• Task prompt:
Go through the records and extract every line with the word "import".

• Dataset entries:
• • • • • • •

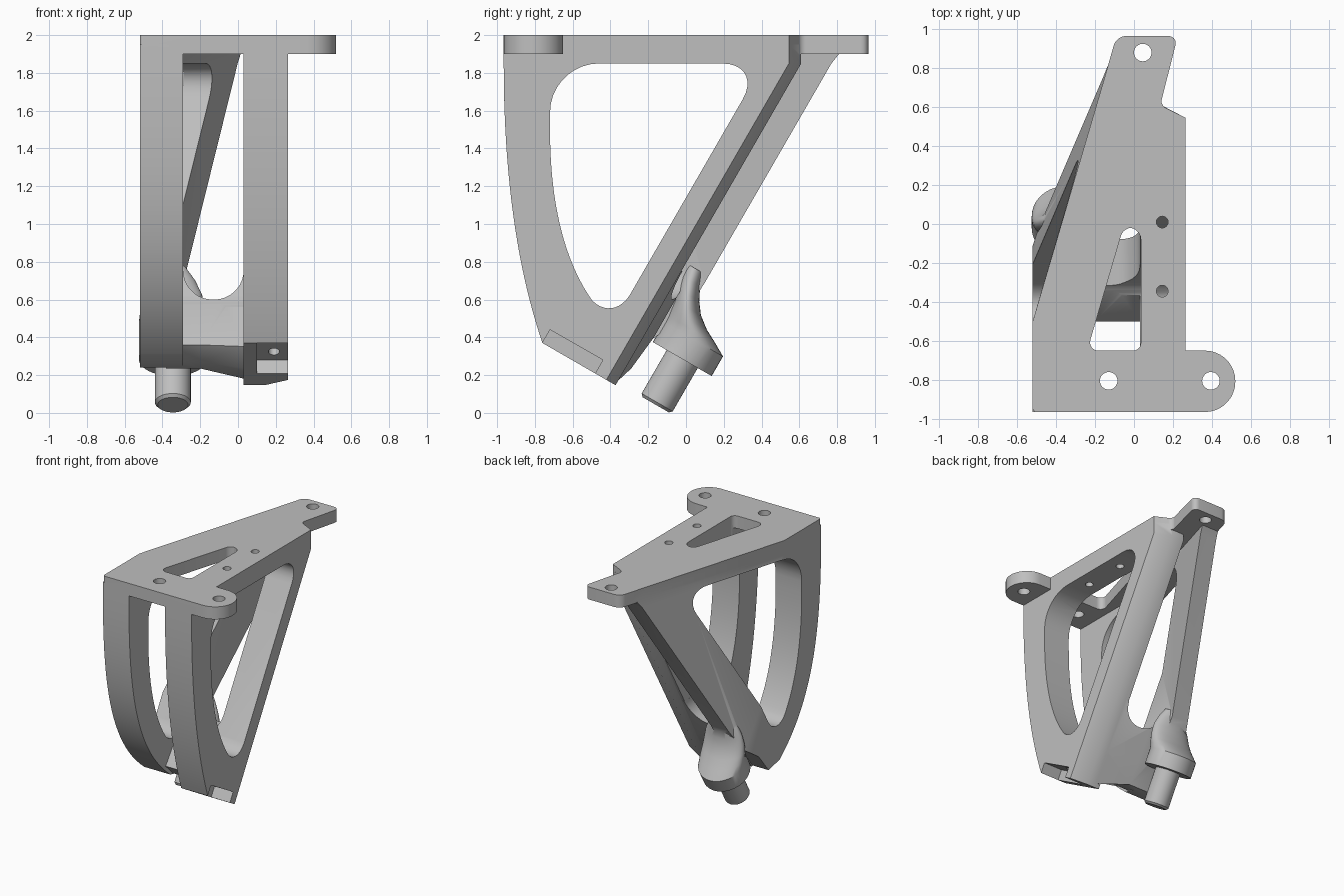
import bpy, bmesh, math
from mathutils import Vector
from mathutils.geometry import interpolate_bezier

if "Cube" in bpy.data.objects:
    bpy.data.objects.remove(bpy.data.objects["Cube"])

grey = bpy.data.materials.new("satin_grey")
grey.use_nodes = True
grey.diffuse_color = (0.52, 0.52, 0.52, 1)
grey.node_tree.nodes["Principled BSDF"].inputs["Base Color"].default_value = (0.52, 0.52, 0.52, 1)
TILT = math.tan(math.radians(30))


def loft(name, rings):
    """Closed outward-facing solid skinned through rings of equal length."""
    bm = bmesh.new()
    rows = [[bm.verts.new(p) for p in ring] for ring in rings]
    n = len(rows[0])
    for a, b in zip(rows, rows[1:]):
        for i in range(n):
            j = (i + 1) % n
            bm.faces.new((a[i], a[j], b[j], b[i]))
    bm.faces.new(rows[0][::-1])
    bm.faces.new(rows[-1])
    bmesh.ops.remove_doubles(bm, verts=bm.verts, dist=0.0005)
    if bm.calc_volume(signed=True) < 0:
        bmesh.ops.reverse_faces(bm, faces=bm.faces)
    mesh = bpy.data.meshes.new(name)
    bm.to_mesh(mesh)
    bm.free()
    mesh.materials.append(grey)
    obj = bpy.data.objects.new(name, mesh)
    bpy.context.collection.objects.link(obj)
    return obj


def along_x(name, profile, x0, x1):
    return loft(name, [[(x, y, z) for y, z in profile] for x in (x0, x1)])


def along_z(name, plan, z0, z1):
    return loft(name, [[(x, y, z) for x, y in plan] for z in (z0, z1)])


def bezier(a, b, c, d, n=16):
    return [(p.x, p.y) for p in interpolate_bezier(Vector(a), Vector(b), Vector(c), Vector(d), n)]


def rounded(corners):
    """Polygon of (u, v, setback); a setback rounds that corner."""
    pts = []
    for i, (u, v, s) in enumerate(corners):
        p = Vector((u, v))
        if not s:
            pts.append((u, v))
            continue
        a = p + (Vector(corners[i - 1][:2]) - p).normalized() * s
        b = p + (Vector(corners[(i + 1) % len(corners)][:2]) - p).normalized() * s
        pts += bezier(a, a.lerp(p, 0.55), b.lerp(p, 0.55), b, 10)
    return pts


def circle(x, y, r, n=32):
    return [(x + r * math.cos(math.tau * i / n), y + r * math.sin(math.tau * i / n)) for i in range(n)]


def combine(obj, other, operation):
    """Boolean, moving on to the next solver if one returns nothing."""
    mod = obj.modifiers.new("bool", "BOOLEAN")
    mod.operation, mod.object = operation, other
    for solver in ("EXACT", "MANIFOLD", "FLOAT"):
        mod.solver = solver
        bpy.context.view_layer.update()
        if obj.evaluated_get(bpy.context.evaluated_depsgraph_get()).data.polygons:
            break
    bpy.context.view_layer.objects.active = obj
    bpy.ops.object.modifier_apply(modifier=mod.name)
    bpy.data.objects.remove(other)


# Top plate with rounded ear and rear tab
body = along_z("bracket_body", rounded([
    (-0.52, -0.965, 0.02), (0.52, -0.965, 0.155), (0.52, -0.65, 0.155), (0.265, -0.65, 0),
    (0.265, 0.545, 0), (0.135, 0.61, 0.03), (0.225, 0.965, 0.05), (-0.09, 0.965, 0.05),
    (-0.15, 0.755, 0), (-0.52, -0.5, 0)]), 1.9, 2.0)

# Right frame: bowed front post, straight rear strut with a chamfered outer corner
right_edge = bezier((-0.965, 1.85), (-0.965, 1.2), (-0.88, 0.72), (-0.76, 0.37), 24)


def frame_profile(back):
    y = (back - 1.107) / (1 + TILT * TILT)
    tip = (y, 0.37 - TILT * (y + 0.76))
    return [(-0.965, 1.95)] + right_edge + [tip, (back, 1.85), (back, 1.95)]


right_frame = loft("right_frame", [[(x, y, z) for y, z in frame_profile(back)]
                                   for x, back in ((0.03, 0.61), (0.14, 0.61), (0.265, 0.545))])

# Left frame: post sweeping round under the foot and a slanted brace reaching the rear tab
left_edge = bezier((-0.965, 1.85), (-0.965, 1.1), (-0.86, 0.6), (-0.44, 0.27), 24)
left_frame = along_x("left_frame", [(-0.965, 1.95)] + left_edge + [
    (-0.3, 0.24), (-0.18, 0.39), (-0.02, 0.5), (0.1, 0.69),
    (0.77, 1.85), (0.81, 1.9), (0.81, 1.95)], -0.52, 0.03)


def slant(y, z):
    return -0.52 + 0.29 * (y + 0.5) + 0.08 * (z - 1.85)


def cavity_ring(z):
    bend = -0.5 + (0.08 - 0.08 * (z - 1.85)) / 0.29
    return [(-0.29, -2, z), (-0.29, bend, z), (slant(1.2, z) + 0.15, 1.2, z), (1, 1.2, z), (1, -2, z)]


outside = loft("outside_cutter", [[(slant(-2, z), -2, z), (slant(2, z), 2, z), (-3, 2, z), (-3, -2, z)]
                                  for z in (-1, 3)])
combine(left_frame, outside, "DIFFERENCE")
combine(left_frame, loft("cavity_cutter", [cavity_ring(z) for z in (-1, 1.9)]), "DIFFERENCE")

# Lower web joining the frames, flush with the right strut, with a scooped top
web_left = [(-0.5, 0.36), (-0.41, 0.27), (-0.29, 0.235), (-0.17, 0.4), (0.03, 0.75), (-0.22, 0.75)]
web_right = [(-0.5, 0.35), (-0.44, 0.23), (-0.36, 0.17), (-0.23, 0.4), (-0.03, 0.75), (-0.25, 0.75)]
web = loft("web", [[(x, y, z) for y, z in profile]
                   for x, profile in ((-0.38, web_left), (-0.2, web_left), (0.08, web_right))])
scoop = rounded([(-0.29, 0.6, 0.155), (0.03, 0.6, 0.155), (0.03, 1.2, 0), (-0.29, 1.2, 0)])
combine(web, loft("scoop_cutter", [[(x, y, z) for x, z in scoop] for y in (-1, 1)]), "DIFFERENCE")


# Tilted boss and pin share one axis
def axis_ring(h, shift, rx, rr, n=40):
    ring = []
    for i in range(n):
        a = math.tau * i / n
        r = shift + rr * math.sin(a)
        ring.append((-0.345 + rx * math.cos(a), -0.02 + 0.5 * h + 0.866 * r, 0.285 + 0.866 * h - 0.5 * r))
    return ring


boss = loft("boss", [axis_ring(*v) for v in (
    (0, 0, 0.18, 0.18), (0.12, 0, 0.18, 0.18), (0.16, -0.035, 0.18, 0.145), (0.2, -0.075, 0.178, 0.11),
    (0.25, -0.11, 0.17, 0.08), (0.31, -0.14, 0.155, 0.065), (0.38, -0.165, 0.12, 0.055),
    (0.45, -0.18, 0.07, 0.05))])
pin = loft("pin", [axis_ring(h, 0, r, r) for h, r in ((-0.28, 0.08), (-0.265, 0.095), (0.03, 0.095))])

for part in (right_frame, left_frame, web, boss):
    combine(body, part, "UNION")

# Large side opening
side_opening = (rounded([(0.41, 1.85, 0.22), (-0.72, 1.85, 0.26), (-0.72, 1.5, 0),
                         (-0.5, 0.6, 0), (-0.3, 0.62, 0)])[:-3]
                + bezier((-0.72, 1.5), (-0.72, 1.1), (-0.64, 0.8), (-0.5, 0.6), 20)
                + bezier((-0.5, 0.6), (-0.45, 0.54), (-0.36, 0.53), (-0.3, 0.62), 12)[1:])
combine(body, along_x("side_cutter", side_opening, -1, 1), "DIFFERENCE")

# Plate holes and lightening window
holes = [circle(*c) for c in ((-0.13, -0.805, 0.045), (0.395, -0.805, 0.045), (0.045, 0.88, 0.045),
                              (0.145, 0.01, 0.03), (0.145, -0.345, 0.03))]
holes.append(rounded([(-0.24, -0.65, 0.06), (0.035, -0.65, 0.04), (0.035, -0.02, 0.06), (-0.055, -0.02, 0.04)]))
for plan in holes:
    combine(body, along_z("hole_cutter", plan, 1.7, 2.2), "DIFFERENCE")

# Pocket under the right foot, with a small screw hole
pocket = [(-0.72, 0.44), (-0.44, 0.28), (-0.54, 0.107), (-0.82, 0.267)]
combine(body, along_x("pocket_cutter", pocket, 0.1, 0.4), "DIFFERENCE")
screw = loft("screw_cutter", [[(x, y - 0.52 + 0.5 * h, 0.32 + 0.866 * h - TILT * y) for x, y in circle(0.19, 0, 0.03, 20)]
                              for h in (-0.03, 0.12)])
combine(body, screw, "DIFFERENCE")

# Smooth curved faces, keep machined edges sharp
for obj in (body, pin):
    bpy.ops.object.select_all(action="DESELECT")
    obj.select_set(True)
    bpy.context.view_layer.objects.active = obj
    bpy.ops.object.shade_smooth_by_angle(angle=math.radians(30))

• • • • • • •

• Answer section:
import bpy, bmesh, math
from mathutils import Vector
from mathutils.geometry import interpolate_bezier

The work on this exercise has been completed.